I have an iPad and a Kobo Aura eReader, so I luck out in that I’m able to read not only Kobo books, but Kindle and iBooks as well. When I pick up books that author’s have graciously sent me (in exchange for an honest review of their works), most times it comes in a Kindle format file – Which is not accessible on Kobo. Having these devices, or even these apps installed on your phone, tablet or computer, gives you easy access to millions of books, and you don’t have to travel into the cold to buy them!
Travel. I’ve been travelling frequently in the past 2 years, and while I’d love to take 6 or 7 physical books with me, its just not possible. With an eReader (or tablet), I suddenly have access to my entire collection at my fingertips. All I need to do is download them over wifi (or plug my device into my computer). Most devices even allow you easy purchase access directly from your device, which actually makes for a faster experience overall.
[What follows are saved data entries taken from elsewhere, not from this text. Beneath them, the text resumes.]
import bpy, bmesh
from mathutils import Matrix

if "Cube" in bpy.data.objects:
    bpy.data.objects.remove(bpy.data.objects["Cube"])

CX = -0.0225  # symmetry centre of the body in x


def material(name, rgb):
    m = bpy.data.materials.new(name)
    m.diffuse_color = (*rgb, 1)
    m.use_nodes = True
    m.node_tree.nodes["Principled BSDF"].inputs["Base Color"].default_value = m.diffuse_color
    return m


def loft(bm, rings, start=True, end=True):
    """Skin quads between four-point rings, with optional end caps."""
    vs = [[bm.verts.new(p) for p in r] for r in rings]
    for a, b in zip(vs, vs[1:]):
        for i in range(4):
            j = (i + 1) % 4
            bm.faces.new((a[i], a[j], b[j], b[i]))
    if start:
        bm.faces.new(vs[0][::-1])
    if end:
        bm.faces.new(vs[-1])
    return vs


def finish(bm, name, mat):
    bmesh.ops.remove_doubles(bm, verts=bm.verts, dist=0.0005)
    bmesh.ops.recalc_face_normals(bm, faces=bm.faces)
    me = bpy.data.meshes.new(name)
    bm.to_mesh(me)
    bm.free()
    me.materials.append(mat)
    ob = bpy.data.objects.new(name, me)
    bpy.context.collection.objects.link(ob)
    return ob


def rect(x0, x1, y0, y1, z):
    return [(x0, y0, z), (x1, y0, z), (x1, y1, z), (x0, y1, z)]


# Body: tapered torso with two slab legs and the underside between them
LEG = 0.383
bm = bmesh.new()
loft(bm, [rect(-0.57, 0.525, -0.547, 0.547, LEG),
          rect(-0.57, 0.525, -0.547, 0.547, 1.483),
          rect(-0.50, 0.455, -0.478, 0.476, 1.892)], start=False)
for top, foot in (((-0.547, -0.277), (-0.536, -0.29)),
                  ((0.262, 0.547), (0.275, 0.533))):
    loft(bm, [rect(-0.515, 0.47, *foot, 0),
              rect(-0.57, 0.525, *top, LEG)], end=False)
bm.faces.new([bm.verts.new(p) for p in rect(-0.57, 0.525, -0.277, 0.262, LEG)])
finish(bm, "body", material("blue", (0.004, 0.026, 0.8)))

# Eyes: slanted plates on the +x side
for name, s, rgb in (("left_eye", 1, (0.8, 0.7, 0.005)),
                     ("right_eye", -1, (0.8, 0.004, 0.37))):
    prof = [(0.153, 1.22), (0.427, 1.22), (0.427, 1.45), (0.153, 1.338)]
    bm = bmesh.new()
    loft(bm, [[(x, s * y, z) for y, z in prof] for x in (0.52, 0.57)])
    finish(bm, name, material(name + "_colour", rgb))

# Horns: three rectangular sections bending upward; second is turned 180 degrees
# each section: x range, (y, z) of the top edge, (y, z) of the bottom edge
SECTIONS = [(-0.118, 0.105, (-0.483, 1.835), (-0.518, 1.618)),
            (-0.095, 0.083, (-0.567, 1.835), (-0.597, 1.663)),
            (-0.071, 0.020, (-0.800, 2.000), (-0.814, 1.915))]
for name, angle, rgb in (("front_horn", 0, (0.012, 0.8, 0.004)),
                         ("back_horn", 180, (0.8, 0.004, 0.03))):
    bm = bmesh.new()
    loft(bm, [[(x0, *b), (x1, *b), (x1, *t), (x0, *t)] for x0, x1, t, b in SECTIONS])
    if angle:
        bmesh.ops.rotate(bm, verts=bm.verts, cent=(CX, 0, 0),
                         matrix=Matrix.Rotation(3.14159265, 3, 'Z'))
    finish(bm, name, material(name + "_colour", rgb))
Pricing! Now, if you know where to look, and are willing to spend a few minutes finding the right deals, you can actually save money on purchasing eBooks. Kobo has daily deals on their website (where you can save up to 80% off one book each day – of their choosing), and they frequently run contests and promotions. While Kindle and iBooks don’t normally run contests for promotional coupons, they have a much larger selection of cheap (or even free) eBooks for you to choose from.
Pricing (part 2)! Depending on the book/author/publisher/etc you’re actually saving off the cover price in store. A new hardcover in store can run you anywhere from $25 to $40 if they’re not on promotion. eBooks, while occasionally priced the same (if maybe a little cheaper) will often save you anywhere from $5 to $15. It’s all about just taking time to shop for those deals.

I know a lot of people say that books are going the way of the dinosaur, and eventually there won’t be any. Personally I think that’s a very long way off. The retail market for books is still a very popular one, as there are still people who won’t go the route of using an eReader – Which is completely fine! There are people who will never purchase a physical book again, because eReaders and Tablets are so much more convenient for them. Which is completely fine as well. The writing industry is going to be around for hundreds of years to come, as long as we continue to purchase the books that authors write, and publishers put out.

What are your thoughts? Are you Team Book? Or Team eReader?